09 Apr Green Island 2018
RivaViva is also partnered with Claudia Zanfi’s Green Island 2018, the first project to take design out onto the streets of the Isola district. Since its inception, Green Island has worked to spread and promote culture having to do with environmental protection, environmentally-friendly design and creative education about green spaces and sustainability.
This year, the eighteenth edition of Green Island, taking place during Milan Design Week (17-22 April 2018), is offering an eco-design journey. It is a project that promises to fill the area of the city between Garibaldi Station and the Isola district with colours and scents. Different places to stop along the way are scattered throughout the streets of the district, which have been transformed into a journey through “flower-studded windows” marked by “signs in flora” drawn on the pavement. The main stop, and the heart of the event, is RIVA VIVA’s Showroom for eco-friendly furniture on Via Porro Lambertenghi.
Here, a never-before-seen installation will be created, a true natural landscape divided into three areas: the flower room (botanical journey), the wood room (sensory journey) and the nature room (visual journey).

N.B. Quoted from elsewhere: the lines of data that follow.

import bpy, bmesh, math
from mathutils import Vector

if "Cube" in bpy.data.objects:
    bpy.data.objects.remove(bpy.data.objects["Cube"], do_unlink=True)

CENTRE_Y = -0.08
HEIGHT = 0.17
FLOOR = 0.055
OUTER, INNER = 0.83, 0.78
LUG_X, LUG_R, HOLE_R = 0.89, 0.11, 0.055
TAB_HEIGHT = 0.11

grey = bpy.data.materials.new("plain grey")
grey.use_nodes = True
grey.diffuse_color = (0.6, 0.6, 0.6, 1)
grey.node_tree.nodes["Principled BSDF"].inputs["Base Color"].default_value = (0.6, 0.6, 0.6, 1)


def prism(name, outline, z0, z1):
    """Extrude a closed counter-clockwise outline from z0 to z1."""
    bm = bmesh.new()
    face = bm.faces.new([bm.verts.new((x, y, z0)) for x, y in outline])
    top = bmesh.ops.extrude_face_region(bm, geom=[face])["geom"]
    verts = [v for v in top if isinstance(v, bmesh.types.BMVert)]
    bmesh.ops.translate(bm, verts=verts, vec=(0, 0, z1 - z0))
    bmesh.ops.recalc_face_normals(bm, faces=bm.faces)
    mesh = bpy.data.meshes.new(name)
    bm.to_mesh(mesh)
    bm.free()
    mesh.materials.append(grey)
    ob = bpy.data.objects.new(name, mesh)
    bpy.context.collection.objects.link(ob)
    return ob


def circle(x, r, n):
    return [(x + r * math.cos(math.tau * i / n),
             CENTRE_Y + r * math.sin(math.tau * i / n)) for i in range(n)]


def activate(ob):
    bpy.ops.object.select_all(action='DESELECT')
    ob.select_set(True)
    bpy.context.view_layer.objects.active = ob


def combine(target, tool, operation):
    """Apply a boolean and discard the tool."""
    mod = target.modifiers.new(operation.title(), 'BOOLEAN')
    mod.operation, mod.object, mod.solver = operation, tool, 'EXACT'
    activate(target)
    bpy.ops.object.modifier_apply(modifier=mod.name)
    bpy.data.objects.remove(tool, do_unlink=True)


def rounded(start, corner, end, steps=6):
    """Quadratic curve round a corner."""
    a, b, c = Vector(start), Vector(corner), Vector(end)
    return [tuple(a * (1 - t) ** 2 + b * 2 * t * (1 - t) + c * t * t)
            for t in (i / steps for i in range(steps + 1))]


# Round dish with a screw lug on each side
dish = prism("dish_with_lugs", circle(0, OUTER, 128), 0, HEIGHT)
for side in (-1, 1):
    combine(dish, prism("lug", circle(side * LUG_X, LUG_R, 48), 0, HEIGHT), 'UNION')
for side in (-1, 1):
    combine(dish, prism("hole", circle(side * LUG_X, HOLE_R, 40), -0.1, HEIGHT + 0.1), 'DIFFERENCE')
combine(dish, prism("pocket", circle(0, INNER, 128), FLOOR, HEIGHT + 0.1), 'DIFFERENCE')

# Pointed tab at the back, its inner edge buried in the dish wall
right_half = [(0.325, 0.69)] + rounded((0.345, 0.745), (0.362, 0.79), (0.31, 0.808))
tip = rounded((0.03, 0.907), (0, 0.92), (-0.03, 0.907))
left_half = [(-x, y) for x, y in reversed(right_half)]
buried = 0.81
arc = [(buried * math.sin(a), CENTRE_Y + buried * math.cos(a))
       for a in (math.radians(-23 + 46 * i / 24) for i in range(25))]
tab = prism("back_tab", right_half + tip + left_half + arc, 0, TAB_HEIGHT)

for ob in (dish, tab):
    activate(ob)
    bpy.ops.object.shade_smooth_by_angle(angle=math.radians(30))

On display in the first room, which is devoted to FLORA, the undisputed star of this latest edition is Cinzia Castagna‘s beautiful photography. This artist from Piacenza, a lover of gardens and of the landscape, creates what we can truly call “portraits of flowers”. Thanks to a skilful play of light and shadow, she is able to capture the magical moment when a flower blooms, in images with a tactile density that feels three-dimensional and alive. Flowers are nature’s most beautiful gift, the culmination of the productive life of a plant that, sometimes, as is the case with cacti, dies once it has produced its first buds. They are natural sculptures with their own internal and external architecture (simply think of their pistils and petals), so surprising as to not seem real. They are abstract “figures and silhouettes”, removed from their own dimension of space and time, revealing themselves to us in all of their geometric forms, where we can explore the warp and weft of their botanical weave. These works are indisputably objective, but simultaneously poetic. Every plant (from the stalks growing in the fields, to the flora that springs up wild on stream banks, to the most complicated of flowers) all are born as objects of design.
The next area, the room devoted to wood, is a space to be explored, because the types of wood are myriad, as are their colours and scents. Running our fingers over their surfaces and their rings, we can understand much of a tree’s history. We can examine pieces of shrubs from faraway lands, rough or sanded, smooth or covered in knots. An expert artist/woodworker will tell us the story of this “living material” and introduce us to every piece, pointing out each one’s individual traits.
Lastly, we come to the room devoted to nature, built to draw us in visually and emotionally as we enter, transporting us to a different dimension, one made up of leaves that whisper, trees that breathe, and waterfalls that roar thunderously down. The images and sounds here will convey visitors to forests and plains, dripping caverns and meadows in flower. It will only take a moment for us to leave behind the noise and the monochrome grey of the city and find ourselves immersed in a riotous carnival of colour.